“Thats whats showing in things like extremely long battery life—with the ability to support batteries that stick out the back of our notebooks—on mobile… to being the first to offer a 1-U, three drive, RAID-capable, redundant rack-mount [storage] server.”
Gateway is taking aim at a crowded space as SMB (small and midsize business) sales are highly sought after by PC makers.
The smaller companies tend to purchase less equipment than large corporations, which have more employees.
But given the how numerous smaller businesses are in the United States, the sheer size of the market makes it a major opportunity.
Thus heavyweights Dell Inc. and Hewlett-Packard Co. have been focusing on the space. Lenovo Group LTD., which recently acquired IBMs PC group, is also expected to mount an aggressive SMB effort.
Gateway, which ranked as the third-largest computer maker in the United States during the first quarter, will attempt to thwart them all by being more agile.
It has quickly moved to new designs, jumping on BTX (balanced technology extended) chassis for its desktops and adding new features such as RAID-5 (redundant array of independent disks) to its storage server line.
It plans to offer BTX chassis, which are quieter and better at removing heat from fast processors and graphics cards, top-to-bottom on its business line.
Gateway is also already making room for future generations of wireless networking technology in its notebooks, Elsasser said.
This week, Gateway rolled out its M250 notebook. The 4.8-pound machine offers a 14-inch WXGA resolution wide-angle display and a full-size keyboard. It starts at about $850 when fitted with Intels 1.4GHz Celeron M 360 chip, 256MB of RAM, a 40GB hard drive and a combination CD-RW-DVD-ROM drive.

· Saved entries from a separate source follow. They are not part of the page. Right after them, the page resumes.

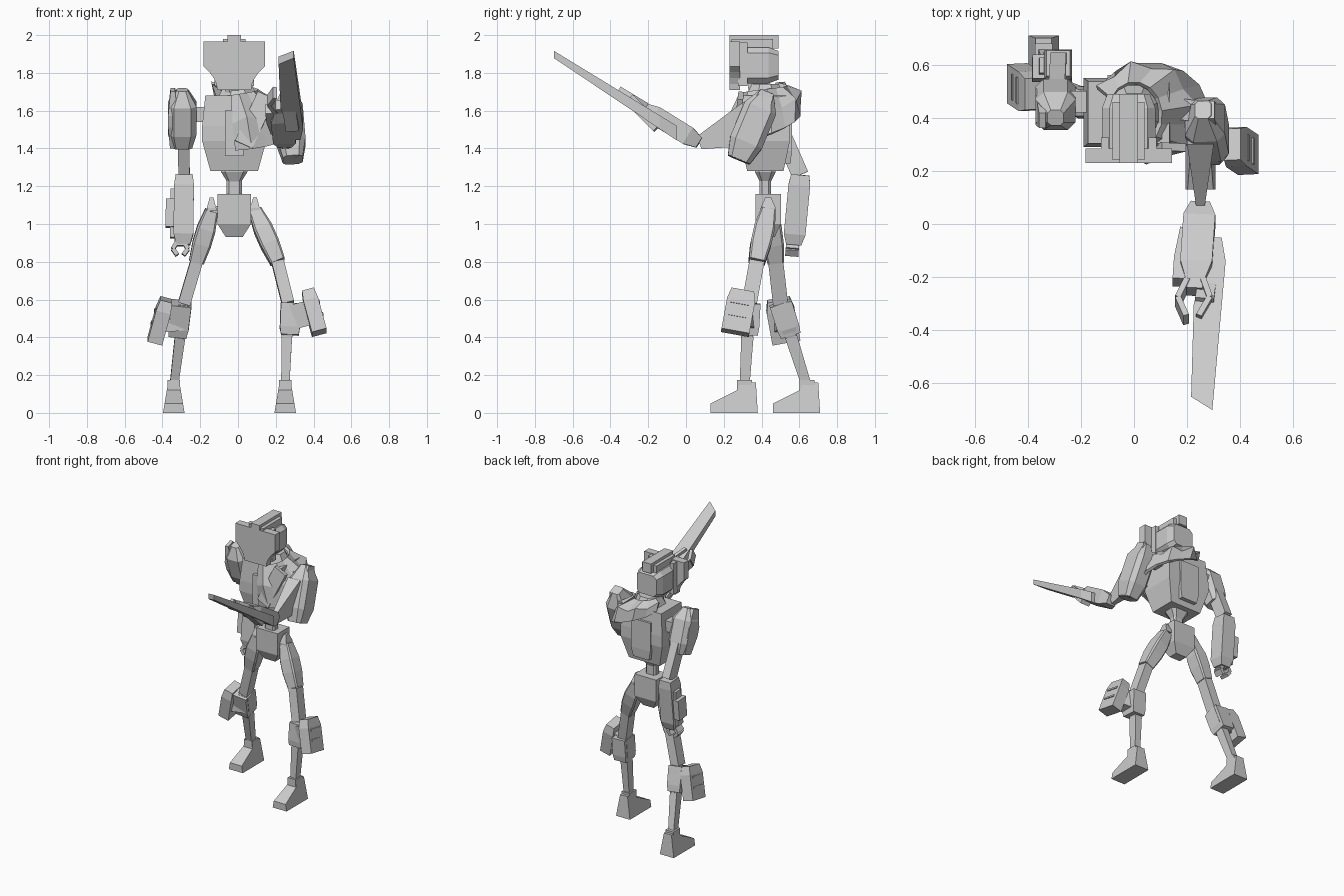
import bpy, bmesh
from math import sin, cos, radians
from mathutils import Vector

cube = bpy.data.objects.get("Cube")
if cube:
    bpy.data.objects.remove(cube, do_unlink=True)

COLOUR = (.6, .6, .6, 1)
grey = bpy.data.materials.new("plain_grey")
grey.use_nodes = True
grey.diffuse_color = COLOUR
grey.node_tree.nodes["Principled BSDF"].inputs["Base Color"].default_value = COLOUR

MIDDLE = -.02  # body centre line in x


def vec(x, y, z):
    return Vector((x, y, z))


def loft(name, rings, solid=True):
    """Skin a row of rings; an open sheet is made when solid is False."""
    bm = bmesh.new()
    rows = [[bm.verts.new(point) for point in ring] for ring in rings]
    count = len(rows[0])
    for lower, upper in zip(rows, rows[1:]):
        for i in range(count if solid else count - 1):
            j = (i + 1) % count
            bm.faces.new((lower[i], lower[j], upper[j], upper[i]))
    if solid:
        bm.faces.new(rows[0])
        bm.faces.new(rows[-1])
    bmesh.ops.recalc_face_normals(bm, faces=bm.faces[:])
    mesh = bpy.data.meshes.new(name)
    bm.to_mesh(mesh)
    bm.free()
    mesh.materials.append(grey)
    part = bpy.data.objects.new(name, mesh)
    bpy.context.collection.objects.link(part)
    return part


def limb(name, tail, head, width, depth, start=1, end=1, ease=.25, cut=0):
    """Bar between two points; its ends scale by start and end over the ease length."""
    axis = (head - tail).normalized()
    side = vec(0, 1, 0) if abs(axis.x) > .8 else vec(1, 0, 0)
    side = (side - axis * side.dot(axis)).normalized()
    front = axis.cross(side)
    scales = {0: start}
    if start != 1:
        scales[ease] = 1
    if end != 1:
        scales[1 - ease] = 1
    scales[1] = end
    rings = []
    for place, scale in sorted(scales.items()):
        w, d = width * scale / 2, depth * scale / 2
        bevel = cut * min(w, d)
        ring = []
        for a, b in ((1, 1), (-1, 1), (-1, -1), (1, -1)):
            corners = [(a * w, b * (d - bevel)), (a * (w - bevel), b * d)]
            if a != b:
                corners.reverse()
            ring += corners if cut else corners[:1]
        centre = tail.lerp(head, place)
        rings.append([centre + side * p + front * q for p, q in ring])
    return loft(name, rings)


def post(name, bottom, top, y, width, depth, x=MIDDLE, **shape):
    """Upright bar."""
    return limb(name, vec(x, y, bottom), vec(x, y, top), width, depth, **shape)


# Head: face plate with coved lower corners, skull, side strips and crest
plate_half = [(.163, 1.965)]
for step in range(5):
    t = step / 4
    plate_half.append((.09 + .073 * (1 - t) ** 2, 1.835 - .125 * t))
outline = [(MIDDLE + x, z) for x, z in plate_half]
outline += [(MIDDLE - x, z) for x, z in reversed(plate_half)]
loft("face_plate", [[(x, y, z) for x, z in outline] for y in (.23, .285)])
limb("skull", vec(MIDDLE, .28, 1.84), vec(MIDDLE, .49, 1.84), .2, .19, end=.8, cut=.3)
for side in (-1, 1):
    post("ear_strip", 1.73, 1.96, .3, .03, .05, x=MIDDLE + side * .09)
post("crest_base", 1.92, 1.98, .35, .12, .22)
post("crest", 1.93, 2, .36, .07, .26)
limb("neck", vec(MIDDLE, .41, 1.62), vec(MIDDLE, .38, 1.77), .1, .12, end=.8, cut=.5)

# Torso, waist and pelvis
post("chest", 1.28, 1.68, .42, .34, .26, start=.74, end=.9, ease=.4)
post("back_plate", 1.32, 1.6, .53, .16, .06, start=.8)
post("chest_plate", 1.36, 1.6, .3, .1, .06)
post("waist", 1.22, 1.29, .42, .14, .11, start=.5, ease=.8, cut=.4)
post("spine", 1.14, 1.25, .42, .08, .06, cut=.4)
post("pelvis", .93, 1.16, .435, .176, .135, start=.5, ease=.3)

# Folded cowl, draped low over the left shoulder
inner, fold, outer = [], [], []
for step in range(12):
    t = step / 11
    turn = radians(260 * t - 110)
    across, along = cos(turn), sin(turn)
    inner.append(vec(.1 * across, .41 + .12 * along, 1.68 + .06 * t))
    outer.append(vec(.06 + .21 * across, .43 + .17 * along, 1.39 + .29 * t ** 1.5))
    bulge = vec(across, along, 1) * (.01 + .03 * (step % 2))
    fold.append(inner[-1].lerp(outer[-1], .55) + bulge)
cowl = loft("cowl", [inner, fold, outer], solid=False)
thickness = cowl.modifiers.new("thickness", "SOLIDIFY")
thickness.thickness = .02
thickness.offset = 0
post("cowl_collar", 1.64, 1.74, .42, .24, .24, x=0, end=.6, ease=1, cut=.6)
limb("cowl_fold", vec(.15, .29, 1.68), vec(.03, .26, 1.42), .1, .03)


def leg(side, name, hip, thigh_end, knee, ankle, plate, lean):
    root = vec(MIDDLE + side * .07, hip.y, hip.z)
    limb(name + "hip_joint", root, hip, .06, .05)
    limb(name + "hip_tab", hip + vec(0, 0, .07), hip, .05, .08, start=.4, ease=.8)
    limb(name + "thigh", hip, thigh_end, .1, .11, start=.7, end=.8, ease=.35, cut=.2)
    limb(name + "lower_thigh", thigh_end, knee, .065, .08)
    calf = knee.lerp(ankle, .4)
    limb(name + "calf", knee, calf, .08, .08, end=.7)
    limb(name + "shin", calf, ankle, .055, .065, end=.8, ease=1)
    shift = vec(side * .015, 0, 0)
    limb(name + "knee_guard", knee + shift, knee.lerp(ankle, .38) + shift, .105, .12, end=.9)

    # Outer plate with a raised slot rim
    limb(name + "plate_mount", knee.lerp(ankle, .18), plate, .09, .13)
    reach = vec(side * .03, lean, -.11)
    limb(name + "knee_plate", plate - reach, plate + reach, .08, .15, start=.8)
    face = plate + vec(side * .036, 0, .01)
    for shift in (-.4, .2):
        limb(name + "slot_rim", face + reach * shift, face + reach * (shift + .12), .016, .1)

    # Foot narrows toward the ankle
    profile = [(-.24, 0), (-.24, .05), (-.1, .12), (-.08, .16), (0, .16), (.01, 0)]
    heel = ankle.y + .06
    loft(name + "foot", [[(ankle.x + k * (.057 - z / 6), heel + y, z) for y, z in profile]
                         for k in (-1, 1)])
    post(name + "ankle_cuff", .1, .175, ankle.y, .065, .08, x=ankle.x)


leg(1, "left_", vec(.09, .435, 1.07), vec(.21, .375, .8), vec(.265, .335, .58),
    vec(.25, .31, .14), vec(.4, .28, .535), -.02)
leg(-1, "right_", vec(-.14, .44, 1.07), vec(-.22, .475, .8), vec(-.285, .5, .58),
    vec(-.34, .64, .14), vec(-.41, .51, .49), .02)


def shoulder(name, root, joint, pad_top, pad_end, depth, outward):
    limb(name + "shoulder_joint", root, joint, .08, .08)
    limb(name + "shoulder_pad", pad_top, pad_end, .15, depth, start=.4, end=.7, cut=.4)
    limb(name + "pad_ridge", pad_top + outward, pad_end + outward, .05, depth * .8,
         start=.5, end=.6, ease=.4)


def hand(name, wrist, reach, spread):
    """Palm plus two bent fingers around an open grip."""
    limb(name + "palm", wrist - reach * .4, wrist + reach * .25, .06, .06)
    for k in (-1, 1):
        bend = vec(k * spread, 0, 0)
        path = [wrist + bend / 2, wrist + bend + reach / 2, wrist + bend * .4 + reach]
        for near, far in zip(path, path[1:]):
            limb(name + "finger", near, far, .022, .07)


# Right arm, hanging
elbow, wrist = vec(-.285, .605, 1.26), vec(-.29, .57, .89)
shoulder("right_", vec(-.15, .46, 1.58), vec(-.29, .46, 1.58),
         vec(-.295, .4, 1.71), vec(-.295, .5, 1.41), .15, vec(-.05, -.01, 0))
limb("right_upper_arm", vec(-.29, .5, 1.5), elbow, .06, .09)
limb("right_forearm", elbow, wrist, .105, .115, start=.85, end=.7, ease=.15)
for name, first, last, thick, deep in (("rail", .2, .9, .03, .06), ("case", .35, .75, .08, .09)):
    offset = vec(-.055, 0, 0)
    limb("right_forearm_" + name, elbow.lerp(wrist, first) + offset,
         elbow.lerp(wrist, last) + offset, thick, deep)
hand("right_", vec(-.305, .565, .9), vec(0, -.005, -.065), .04)

# Left arm, raised forward
elbow, wrist = vec(.25, .07, 1.43), vec(.23, -.22, 1.61)
shoulder("left_", vec(.12, .44, 1.6), vec(.27, .42, 1.6),
         vec(.26, .43, 1.7), vec(.29, .28, 1.34), .18, vec(.03, 0, 0))
limb("left_upper_arm", vec(.25, .34, 1.53), elbow, .1, .24, end=.3, ease=1)
limb("left_forearm", elbow, wrist, .12, .1, start=.6, end=.6, ease=.2)
offset = vec(-.06, 0, 0)
limb("left_forearm_rail", elbow.lerp(wrist, .3) + offset, wrist + offset, .05, .06, start=.4, ease=.6)
hand("left_", wrist, vec(-.01, -.14, .085), .06)

# Blade on the outside of the left forearm, with a slanted tip
blade = [(.3, -.05), (.33, -.05), (.345, -.14), (.295, -.7), (.215, -.65), (.225, -.3)]
under = [vec(x, y, 1.41 - .67 * y) for x, y in blade]
loft("blade", [under, [p + vec(0, 0, .08 + .06 * p.y) for p in under]])
limb("blade_mount", under[1].lerp(under[5], .4), under[5] + vec(.04, 0, .05), .07, .06)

Its price rises to just under $1,270 when fitted with a 1.6GHz Pentium M 730.
It also launched the Gateway 9715, a rack-mount server capable of harboring up to four of Intels latest 64-bit-capable Intel Xeon MP processors, for a starting price of $3,999.
Two new storage servers, the 9315 and the 9415, accompany them.
The 1U or 1.75-inch-high rack mount storage servers start at about $2,000 each. The 9415, for its part, supports RAID 5.
Gateway plans to follow them, soon, with a new tablet PC as well as a new line of E-Series desktops, which it says will more heavily emphasize security. The E-Series desktops will incorporate a security chip for encrypting files, Elsasser hinted.
At the same time, Gateway has streamlined much of its product lines and has also been using its larger mass, thanks to its acquisition of eMachines, to press suppliers for better prices. This allows it to be more aggressive on prices, he said.
Still, Gateway doesnt intend to compete for large business accounts with the likes of Dell and HP—at least not yet.
Aside from government and education, “Were definitely going to focus a lot more on small and medium businesses,” Elsasser said. “We wont be focusing on large customers immediately.”
Ultimately, the professional business represents the third leg of the stool for Gateway. The company sells numerous consumer-oriented PCs and other products, such as televisions, through retail and direct-to-consumer. Its also expanding internationally.
“Professional is our number one category. Its our number on opportunity for growth in the future,” Elsasser said.
“Retail is never easy. But we understand that business extremely well. Were taking the rest of our attention and focusing it on professional, international expansion and direct.”